4. Steve Austin
Steve Austin's charisma or record-breaking drawing power screamed anything but everyman. His blue jeans, bald head, Southern drawl and lengthy conflict with authority figure Vince McMahon, however, allowed a large audience of nine-to-fivers to live out their work frustrations through Austin.
Austin's employee-versus-boss rivalry was easy to digest. The fact that Austin didn't have a cartoonish gimmick made him a breath of fresh air coming off a WWE mid-'90s lull that was full of them.
Austin's ability to transition his everyman appeal to mainstream success slightly hurts his standing on this list, but the origin of the Austin Era was a beer-drinking redneck who later served as a slice of pop culture.
3. Mick Foley
Mick Foley was an everyman in more ways than one, sometimes quite literally. As the only WWE Superstar in history to enter the Royal Rumble under three different gimmicks in the same year, Foley almost was every man.
The successes of Cactus Jack, Mankind and Dude Love paled in comparison to the eventual triumph of Mick Foley, who feuded with anti-everyman The Rock in the heart of WWE's Attitude Era.
Foley's scruffy beard and doughy build were not indicative of an almost superhuman ability to absorb punishment.
It was that ability to take an unworldly beating that allowed Foley to become one of the biggest stars of WWE's most successful era.
2. Dusty Rhodes
Few wrestlers, if any, marketed their standing as a common man better than Dusty Rhodes. The words were even ingrained in the lyrics of his WWE theme song.
With nicknames such as the American Dream and “the son of a plumber,” Rhodes was the personification of a dream come true.
It helped that Rhodes bared his body and competed in his trunks, a rarity even by today's standards, serving as a constant reminder of the mediocre attributes Rhodes was able to use to his advantage as a natural babyface.
Rhodes' legendary feuds with the Four Horsemen presented the perfect paradox of high-society stable of wrestling rock stars against the blue-collar underdog with the deck stacked against him.

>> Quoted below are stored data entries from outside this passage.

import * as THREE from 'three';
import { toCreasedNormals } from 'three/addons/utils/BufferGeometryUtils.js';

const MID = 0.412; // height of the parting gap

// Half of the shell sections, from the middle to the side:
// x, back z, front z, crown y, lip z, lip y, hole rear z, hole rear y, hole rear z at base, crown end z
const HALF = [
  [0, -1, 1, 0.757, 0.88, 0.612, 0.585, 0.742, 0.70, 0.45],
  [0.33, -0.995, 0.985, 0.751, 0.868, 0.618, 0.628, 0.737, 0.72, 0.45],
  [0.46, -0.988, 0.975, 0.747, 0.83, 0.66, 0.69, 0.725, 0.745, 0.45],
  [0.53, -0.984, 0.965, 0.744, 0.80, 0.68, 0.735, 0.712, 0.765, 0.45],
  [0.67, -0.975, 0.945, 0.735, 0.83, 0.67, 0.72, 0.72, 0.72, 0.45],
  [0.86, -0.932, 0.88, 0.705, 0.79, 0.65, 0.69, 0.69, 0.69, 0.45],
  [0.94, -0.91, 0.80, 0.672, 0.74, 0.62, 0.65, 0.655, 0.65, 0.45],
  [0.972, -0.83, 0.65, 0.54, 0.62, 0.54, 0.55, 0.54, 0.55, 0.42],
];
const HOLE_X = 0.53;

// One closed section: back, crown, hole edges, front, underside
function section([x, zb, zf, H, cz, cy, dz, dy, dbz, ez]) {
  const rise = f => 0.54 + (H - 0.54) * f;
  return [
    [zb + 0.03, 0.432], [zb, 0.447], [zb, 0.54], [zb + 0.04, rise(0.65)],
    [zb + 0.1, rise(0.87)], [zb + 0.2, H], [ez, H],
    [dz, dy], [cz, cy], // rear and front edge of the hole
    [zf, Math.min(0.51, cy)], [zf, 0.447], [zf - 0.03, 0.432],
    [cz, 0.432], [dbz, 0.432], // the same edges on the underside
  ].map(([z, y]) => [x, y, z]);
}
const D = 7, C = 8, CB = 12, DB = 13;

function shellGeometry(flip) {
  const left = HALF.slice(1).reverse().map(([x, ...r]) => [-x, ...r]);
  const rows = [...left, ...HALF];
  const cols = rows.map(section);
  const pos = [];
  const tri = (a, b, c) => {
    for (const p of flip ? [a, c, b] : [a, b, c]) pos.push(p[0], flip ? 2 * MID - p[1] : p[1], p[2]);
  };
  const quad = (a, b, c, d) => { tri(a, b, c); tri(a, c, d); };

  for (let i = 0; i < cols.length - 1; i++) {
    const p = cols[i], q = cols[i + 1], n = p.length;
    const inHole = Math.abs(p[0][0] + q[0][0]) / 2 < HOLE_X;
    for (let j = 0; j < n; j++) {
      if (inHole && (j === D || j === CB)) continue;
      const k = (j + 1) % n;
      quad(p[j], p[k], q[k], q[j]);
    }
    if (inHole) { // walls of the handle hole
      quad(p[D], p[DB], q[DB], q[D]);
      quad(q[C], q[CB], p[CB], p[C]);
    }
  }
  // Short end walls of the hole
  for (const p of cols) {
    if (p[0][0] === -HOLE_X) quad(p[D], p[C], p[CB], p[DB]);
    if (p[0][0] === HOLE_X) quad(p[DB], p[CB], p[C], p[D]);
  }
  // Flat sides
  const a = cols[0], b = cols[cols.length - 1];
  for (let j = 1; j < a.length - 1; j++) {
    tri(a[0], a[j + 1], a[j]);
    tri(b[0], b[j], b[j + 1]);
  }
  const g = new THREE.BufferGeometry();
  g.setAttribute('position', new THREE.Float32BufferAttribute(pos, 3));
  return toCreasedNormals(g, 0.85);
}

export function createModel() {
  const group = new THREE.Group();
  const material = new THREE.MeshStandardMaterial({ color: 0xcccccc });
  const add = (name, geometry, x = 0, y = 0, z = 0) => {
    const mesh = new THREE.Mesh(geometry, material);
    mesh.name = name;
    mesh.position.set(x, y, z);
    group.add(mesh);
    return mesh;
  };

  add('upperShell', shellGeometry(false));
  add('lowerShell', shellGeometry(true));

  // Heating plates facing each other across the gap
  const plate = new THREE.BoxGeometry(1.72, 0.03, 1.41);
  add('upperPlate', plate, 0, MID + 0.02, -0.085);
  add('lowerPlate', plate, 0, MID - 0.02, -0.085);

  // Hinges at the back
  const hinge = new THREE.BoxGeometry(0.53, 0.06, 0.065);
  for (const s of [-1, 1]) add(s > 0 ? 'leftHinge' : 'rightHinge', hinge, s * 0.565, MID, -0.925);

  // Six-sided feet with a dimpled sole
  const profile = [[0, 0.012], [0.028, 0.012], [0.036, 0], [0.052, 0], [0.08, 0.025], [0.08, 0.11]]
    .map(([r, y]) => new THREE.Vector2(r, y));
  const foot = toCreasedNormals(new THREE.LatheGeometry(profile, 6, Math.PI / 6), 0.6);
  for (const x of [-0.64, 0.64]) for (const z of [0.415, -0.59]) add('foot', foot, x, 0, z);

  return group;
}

Rhodes' shrewd exploits of his common-man character were evidence of his brilliant wrestling mind that allowed him to assume booking responsibilities across various promotions.
1. Daniel Bryan
Daniel Bryan's quest to the WWE World Heavyweight championship has been almost exclusively fan driven.
This is because corporate types, both in and out of the ring, did not feel that Bryan possessed the look or drawing ability to be a major star in the WWE.
Despite having a wrestling acumen that is largely unmatched by his contemporaries, it is Bryan's look of a small competitor with a large beard that won the hearts of fans everywhere.
His ordinary appeal turned a cult following into an impossible-to-ignore revolution branded as the Yes Movement. As long as Bryan is booked as an underdog facing seemingly insurmountable odds, he will continue to forge his legacy as the greatest everyman in professional wrestling history.